[WHAT THIS TASK INVOLVES]: Which lines of the entries below include "faces"? List them all.

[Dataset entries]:
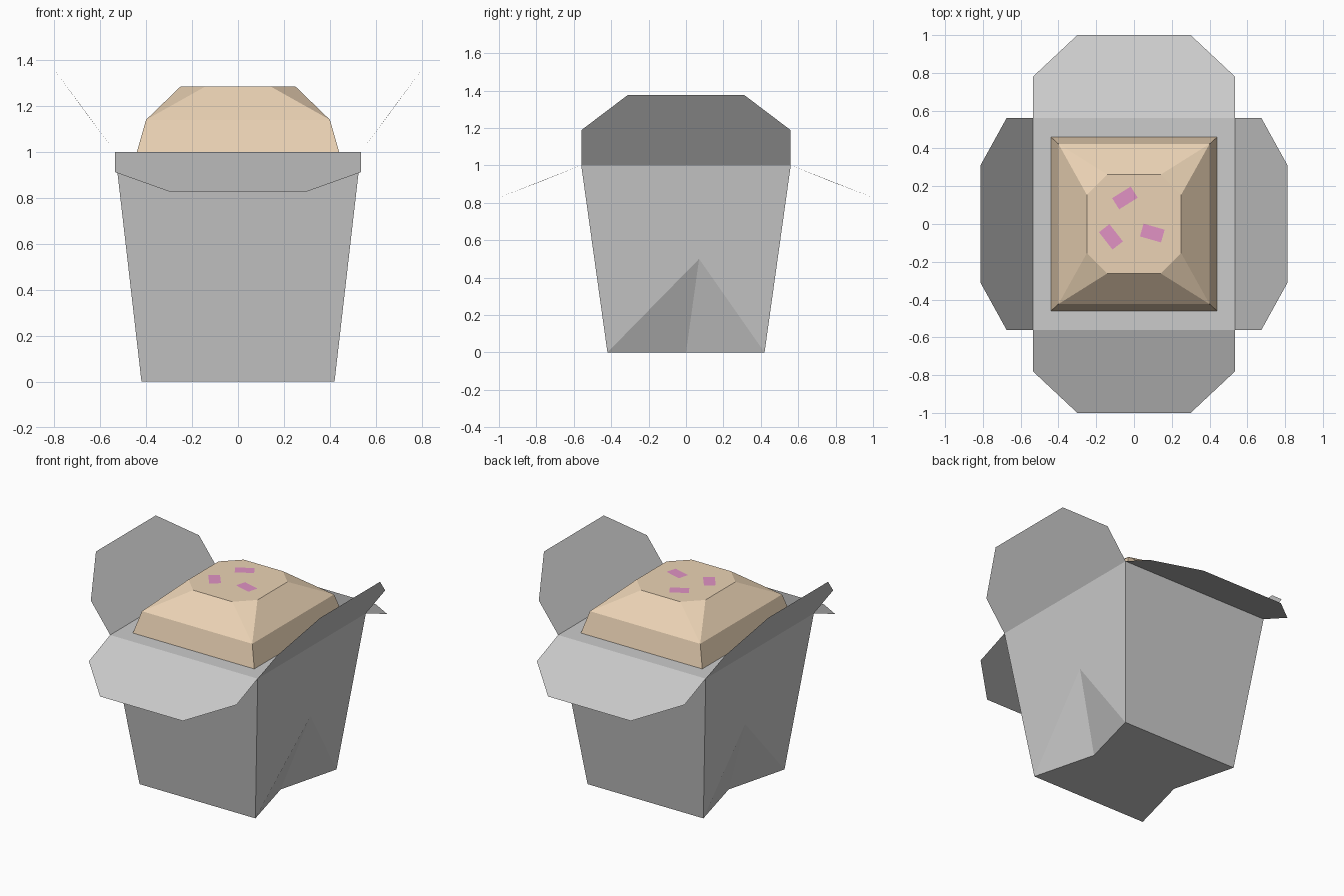
import bpy, bmesh
from math import radians
from mathutils import Matrix

if "Cube" in bpy.data.objects:
    bpy.data.objects.remove(bpy.data.objects["Cube"])

BX, BY = 0.42, 0.42      # half size at the bottom
TX, TY = 0.535, 0.56     # half size at the rim


def material(name, color):
    m = bpy.data.materials.new(name)
    m.diffuse_color = (*color, 1)
    m.use_nodes = True
    m.node_tree.nodes["Principled BSDF"].inputs["Base Color"].default_value = m.diffuse_color
    return m


def add_object(name, bm, mat=None):
    me = bpy.data.meshes.new(name)
    bm.to_mesh(me)
    bm.free()
    if mat:
        me.materials.append(mat)
    ob = bpy.data.objects.new(name, me)
    bpy.context.collection.objects.link(ob)
    return ob


def mirrored(points):
    return [(sx * x, sy * y, z) for x, y, z in points for sx in (-1, 1) for sy in (-1, 1)]


# Tapered carton, both sides creased inwards at the bottom
bm = bmesh.new()
corners = [(-1, -1), (1, -1), (1, 1), (-1, 1)]
low = [bm.verts.new((sx * BX, sy * BY, 0)) for sx, sy in corners]
top = [bm.verts.new((sx * TX, sy * TY, 1)) for sx, sy in corners]
apex, notch = {}, {}
for s in (-1, 1):
    apex[s] = bm.verts.new((s * (BX + TX) / 2, 0.07, 0.5))
    notch[s] = bm.verts.new((s * 0.31, 0, 0))
bm.faces.new(top)
bm.faces.new([low[0], low[1], notch[1], low[2], low[3], notch[-1]])
for i in range(4):
    a, b, c, d = low[i], low[(i + 1) % 4], top[(i + 1) % 4], top[i]
    if i % 2 == 0:
        bm.faces.new([a, b, c, d])
    else:
        s = 1 if i == 1 else -1
        bm.faces.new([a, apex[s], b, c, d])
        bm.faces.new([a, notch[s], apex[s]])
        bm.faces.new([notch[s], b, apex[s]])
bmesh.ops.recalc_face_normals(bm, faces=bm.faces)
add_object("carton", bm)


# Thin flaps: half widths, outward distances and heights along the profile
def flap(name, angle, half, tip, profile):
    bm = bmesh.new()
    right = [(w, -d, z) for w, (d, z) in zip((half, half, tip), profile)]
    left = [(-x, y, z) for x, y, z in right]
    f = bm.faces.new([bm.verts.new(p) for p in left[::-1] + right])
    f.normal_update()
    if f.normal.z < 0:
        f.normal_flip()
    bm.transform(Matrix.Rotation(radians(angle), 4, 'Z'))
    add_object(name, bm)


drooping = [(TY, 1), (0.78, 0.912), (1.0, 0.828)]
raised = [(TX, 1), (0.675, 1.188), (0.813, 1.377)]
flap("front_flap", 0, TX, 0.30, drooping)
flap("back_flap", 180, TX, 0.30, drooping)
flap("right_flap", 90, TY, 0.31, raised)
flap("left_flap", -90, TY, 0.31, raised)

# Faceted mound of food
bm = bmesh.new()
for p in mirrored([(0.44, 0.46, 1.0), (0.40, 0.424, 1.14),
                   (0.25, 0.155, 1.285), (0.142, 0.262, 1.285)]):
    bm.verts.new(p)
bmesh.ops.convex_hull(bm, input=bm.verts[:])
bmesh.ops.dissolve_limit(bm, angle_limit=radians(1), verts=bm.verts[:], edges=bm.edges[:])
bmesh.ops.recalc_face_normals(bm, faces=bm.faces)
bm.normal_update()
bmesh.ops.delete(bm, geom=[f for f in bm.faces if f.normal.z < -0.9], context='FACES')
add_object("food_mound", bm, material("tan", (0.83, 0.65, 0.46)))

# Flat pink garnish pieces
pink = material("pink", (0.75, 0.29, 0.55))
for i, (x, y, a) in enumerate([(-0.048, 0.138, 32), (-0.122, -0.068, -52), (0.097, -0.048, -16)]):
    bm = bmesh.new()
    bmesh.ops.create_grid(bm, x_segments=1, y_segments=1, size=0.5)
    bm.transform(Matrix.Translation((x, y, 1.288)) @ Matrix.Rotation(radians(a), 4, 'Z')
                 @ Matrix.Diagonal((0.116, 0.07, 1, 1)))
    add_object(f"garnish_{i + 1}", bm, pink)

[RESPONSE TO THE TASK]:
bm.faces.new(top)
bm.faces.new([low[0], low[1], notch[1], low[2], low[3], notch[-1]])
        bm.faces.new([a, b, c, d])
        bm.faces.new([a, apex[s], b, c, d])
        bm.faces.new([a, notch[s], apex[s]])
        bm.faces.new([notch[s], b, apex[s]])
bmesh.ops.recalc_face_normals(bm, faces=bm.faces)
    f = bm.faces.new([bm.verts.new(p) for p in left[::-1] + right])
bmesh.ops.recalc_face_normals(bm, faces=bm.faces)
bmesh.ops.delete(bm, geom=[f for f in bm.faces if f.normal.z < -0.9], context='FACES')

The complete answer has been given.